§ **INFORMATION PROVIDED**:
....................

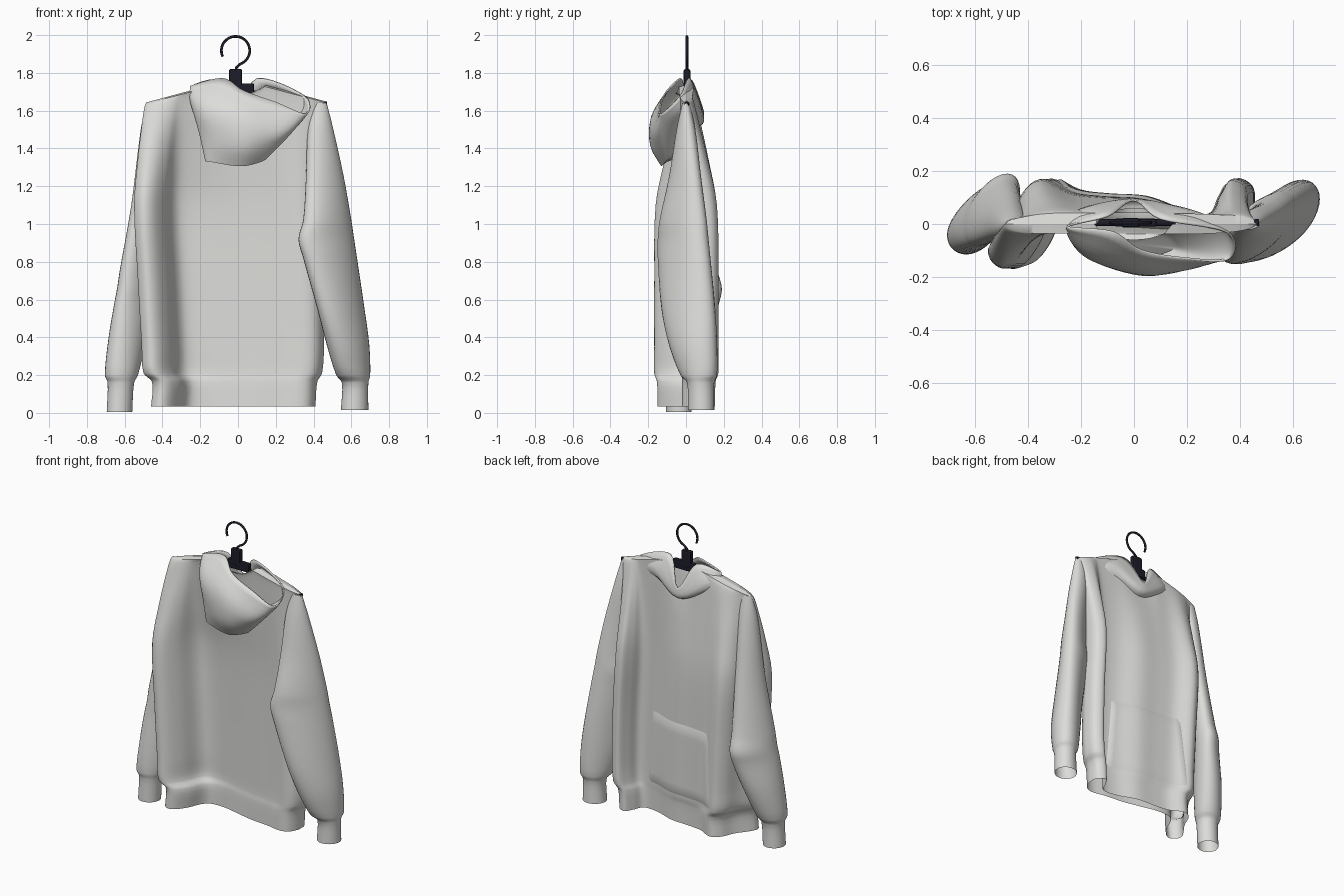
import bpy
import bmesh
import math
from mathutils import Vector
from mathutils.bvhtree import BVHTree

if "Cube" in bpy.data.objects:
    bpy.data.objects.remove(bpy.data.objects["Cube"], do_unlink=True)


def make_material(name, colour):
    mat = bpy.data.materials.new(name)
    mat.use_nodes = True
    mat.diffuse_color = (*colour, 1)
    shader = mat.node_tree.nodes["Principled BSDF"]
    shader.inputs["Base Color"].default_value = (*colour, 1)
    shader.inputs["Roughness"].default_value = 0.8
    return mat


fabric = make_material("light grey fabric", (0.72, 0.72, 0.7))
plastic = make_material("black plastic", (0.012, 0.012, 0.022))


def hermite(p0, p1, m0, m1, t):
    """Cubic between two values with given end slopes."""
    return (p0 * (1 + 2 * t) * (1 - t) ** 2 + m0 * t * (1 - t) ** 2
            + p1 * t * t * (3 - 2 * t) + m1 * t * t * (t - 1))


def smooth_loop(points, steps):
    """Closed smooth curve through the points."""
    pts = [Vector(p) for p in points]
    count = len(pts)
    loop = []
    for i in range(count):
        before, a, b, after = (pts[(i + k) % count] for k in (-1, 0, 1, 2))
        for s in range(steps):
            loop.append(hermite(a, b, (b - before) / 2, (after - a) / 2, s / steps))
    return loop


def smooth_rows(rows, steps):
    """Fill in rows of numbers smoothly; the first number of a row is its height."""
    rows = [Vector(r) for r in rows]

    def slope(i):
        lo, hi = max(i - 1, 0), min(i + 1, len(rows) - 1)
        return (rows[hi] - rows[lo]) / (rows[hi][0] - rows[lo][0])

    out = []
    for i in range(len(rows) - 1):
        gap = rows[i + 1][0] - rows[i][0]
        for s in range(steps):
            out.append(hermite(rows[i], rows[i + 1], slope(i) * gap,
                               slope(i + 1) * gap, s / steps))
    return out + [rows[-1]]


def finish(name, bm, mat):
    bmesh.ops.recalc_face_normals(bm, faces=bm.faces)
    mesh = bpy.data.meshes.new(name)
    bm.to_mesh(mesh)
    bm.free()
    mesh.materials.append(mat)
    obj = bpy.data.objects.new(name, mesh)
    bpy.context.collection.objects.link(obj)
    bpy.ops.object.select_all(action="DESELECT")
    obj.select_set(True)
    bpy.context.view_layer.objects.active = obj
    bpy.ops.object.shade_smooth_by_angle(angle=math.radians(50))
    return obj


def loft(name, rings, mat, cap_last=False):
    bm = bmesh.new()
    grid = [[bm.verts.new(p) for p in ring] for ring in rings]
    count = len(grid[0])
    for low, high in zip(grid, grid[1:]):
        for i in range(count):
            j = (i + 1) % count
            bm.faces.new((low[i], low[j], high[j], high[i]))
    if cap_last:
        centre = bm.verts.new(sum((v.co for v in grid[-1]), Vector()) / count)
        for i in range(count):
            bm.faces.new((grid[-1][i], grid[-1][(i + 1) % count], centre))
    return finish(name, bm, mat)


# Torso: one folded cross-section, flattened towards the shoulders
back_side = [(-.54, -.1), (-.5, -.165), (-.44, -.15), (-.38, -.075), (-.33, .03),
             (-.27, .07), (-.16, .07), (-.04, .045), (.1, .015), (.25, 0), (.36, -.02), (.43, 0)]
front_side = [(.47, .07), (.46, .145), (.4, .17), (.36, .11), (.32, .04), (.2, .045),
              (.05, .095), (-.1, .105), (-.22, .12), (-.33, .17), (-.4, .13), (-.45, .03)]
STEPS = 5
fold = smooth_loop(back_side + front_side, STEPS)
split = len(back_side) * STEPS
# height, fold strength, left edge, right edge, shoulder slope
torso_rows = [(.035, .88, -.46, .41, 0), (.165, .9, -.455, .42, 0), (.21, 1, -.5, .445, 0),
              (.35, 1, -.51, .455, 0), (.7, 1, -.53, .45, 0), (1.1, .95, -.55, .43, 0),
              (1.35, .6, -.53, .43, .1), (1.52, .3, -.51, .44, .4),
              (1.62, .1, -.495, .455, .9), (1.645, 0, -.485, .465, 1)]


def torso_ring(row):
    z, strength, left, right, rise = row
    ring = []
    for i, p in enumerate(fold):
        side = -1 if i < split else 1
        s = min(max((p.x + .54) / 1.01, 0), 1)
        x = left + (right - left) * s
        neck = max(0, 1 - (x / .14) ** 2)
        thin = side * .04 * math.sqrt(max(0, 1 - (2 * s - 1) ** 4))
        if z > 1.64:
            thin = side * .06 * math.sqrt(neck)
        lift = .27 * max(0, .48 - abs(x)) - neck * (.2 if side > 0 else .08)
        ring.append((x, strength * p.y + (1 - strength) * thin, z + rise * lift))
    return ring


torso = loft("torso", [torso_ring(r) for r in smooth_rows(torso_rows, 4)], fabric)


# Sleeves: slanted ovals given by their extents; the skew makes them thin
def sleeve(name, rows):
    rings = []
    for z, x0, x1, y0, y1, skew in smooth_rows(rows, 4):
        ring = []
        for i in range(32):
            t = math.tau * i / 32
            ring.append(((x0 + x1) / 2 + (x1 - x0) / 2 * math.cos(t),
                         (y0 + y1) / 2 + (y1 - y0) / 2 * math.cos(t - skew), z))
        rings.append(ring)
    return loft(name, rings, fabric, cap_last=True)


# height, x extents, y extents, skew
sleeve("left_sleeve", [
    (.015, .545, .69, .01, .15, 1.5), (.16, .55, .69, .005, .15, 1.5),
    (.2, .52, .7, -.03, .165, 1.3), (.36, .47, .695, -.09, .165, 1.15),
    (.55, .42, .67, -.13, .155, 1), (.82, .345, .63, -.15, .13, .9),
    (.92, .32, .615, -.15, .12, .9), (1.02, .345, .6, -.14, .11, .9),
    (1.25, .36, .56, -.09, .08, 1), (1.5, .37, .505, -.05, .05, 1.3),
    (1.64, .4, .47, -.02, .02, 1.5)])
sleeve("right_sleeve", [
    (.005, -.695, -.56, -.105, .03, 1.5), (.16, -.69, -.55, -.105, .035, 1.5),
    (.2, -.705, -.53, -.115, .06, 1.4), (.4, -.685, -.48, -.105, .13, 1.2),
    (.58, -.655, -.44, -.09, .175, 1), (.66, -.64, -.43, -.085, .19, 1),
    (.76, -.625, -.43, -.08, .165, 1), (1.1, -.565, -.42, -.06, .11, 1.1),
    (1.5, -.515, -.41, -.045, .05, 1.3), (1.64, -.485, -.41, -.02, .02, 1.5)])

# Hood: open pouch hanging behind the neck, its collar meeting in a V
hood_rings = [
    [(-.25, -.01, 1.73), (-.08, -.03, 1.77), (.03, -.1, 1.705), (.2, -.13, 1.645),
     (.36, -.13, 1.585), (.35, -.03, 1.68), (.1, .02, 1.77), (0, .09, 1.6), (-.1, .03, 1.76)],
    [(-.25, -.03, 1.65), (-.17, -.12, 1.63), (.03, -.18, 1.57), (.2, -.17, 1.5),
     (.32, -.12, 1.53), (.33, -.01, 1.6), (.2, .055, 1.64), (0, .085, 1.53), (-.2, .055, 1.64)],
    [(-.2, -.06, 1.48), (-.14, -.13, 1.45), (.02, -.185, 1.42), (.14, -.16, 1.41),
     (.24, -.11, 1.44), (.22, -.02, 1.5), (.1, 0, 1.53), (0, 0, 1.5), (-.1, 0, 1.52)],
    [(-.17, -.08, 1.34), (-.13, -.11, 1.33), (0, -.13, 1.31), (.08, -.12, 1.32),
     (.15, -.09, 1.35), (.1, -.04, 1.38), (.05, -.03, 1.39), (0, -.03, 1.39), (-.1, -.03, 1.38)]]
loops = [smooth_loop(r, 6) for r in hood_rings]
columns = []
for column in zip(*loops):
    columns.append([v[1:] for v in smooth_rows([(i, *p) for i, p in enumerate(column)], 4)])
hood = loft("hood", list(zip(*columns)), fabric, cap_last=True)
rim = hood.modifiers.new("cloth", "SOLIDIFY")
rim.thickness, rim.offset = .008, 0

# Pouch pocket laid over the chest side of the torso
bm = bmesh.new()
bm.from_mesh(torso.data)
tree = BVHTree.FromBMesh(bm)
bm.free()
bm = bmesh.new()
NX, NZ = 24, 12
grid = []
for k in range(NZ + 1):
    z = .21 + .5 * k / NZ
    half = .28 - .04 * k / NZ
    line = []
    for i in range(NX + 1):
        x = -.02 + half * (2 * i / NX - 1)
        hit = tree.ray_cast(Vector((x, 1, z)), Vector((0, -1, 0)))[0]
        edge = i in (0, NX) or k in (0, NZ)
        line.append(bm.verts.new((x, hit.y + (-.004 if edge else .01), z)))
    grid.append(line)
for low, high in zip(grid, grid[1:]):
    for i in range(NX):
        bm.faces.new((low[i], low[i + 1], high[i + 1], high[i]))
finish("pocket", bm, fabric)


# Hanger
def tube(name, points, radius):
    curve = bpy.data.curves.new(name, "CURVE")
    curve.dimensions = "3D"
    curve.bevel_depth, curve.bevel_resolution, curve.use_fill_caps = radius, 2, True
    line = curve.splines.new("POLY")
    line.points.add(len(points) - 1)
    for point, p in zip(line.points, points):
        point.co = (*p, 1)
    curve.materials.append(plastic)
    obj = bpy.data.objects.new(name, curve)
    bpy.context.collection.objects.link(obj)


def block(name, size, place):
    bpy.ops.mesh.primitive_cube_add(size=1, location=place)
    obj = bpy.context.object
    obj.name, obj.scale = name, size
    bpy.ops.object.transform_apply(location=False, rotation=False)
    obj.data.materials.append(plastic)
    bevel = obj.modifiers.new("rounding", "BEVEL")
    bevel.width, bevel.segments = .008, 2


hook = []
for i in range(31):
    turn = math.radians(205 - 275 * i / 30)
    hook.append((-.013 + .075 * math.cos(turn), .005, 1.918 + .075 * math.sin(turn)))
tube("hanger_hook", hook + [(-.01, .005, 1.828), (-.013, .005, 1.79)], .007)
block("hanger_neck", (.07, .035, .11), (-.013, .005, 1.765))
block("hanger_body", (.16, .03, .06), (.005, .005, 1.715))
tube("hanger_bar", [(-.2, .005, 1.67), (-.05, .005, 1.7), (.06, .005, 1.7),
                    (.25, .005, 1.66), (.47, .005, 1.635)], .013)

....................

§ **TASK TO CARRY OUT**:
Repeat only the lines starting at the one that contains "(.005, .005, 1.715))" and ending at the last line above, exactly as written.

§ **SOLUTION BELOW**:
block("hanger_body", (.16, .03, .06), (.005, .005, 1.715))
tube("hanger_bar", [(-.2, .005, 1.67), (-.05, .005, 1.7), (.06, .005, 1.7),
                    (.25, .005, 1.66), (.47, .005, 1.635)], .013)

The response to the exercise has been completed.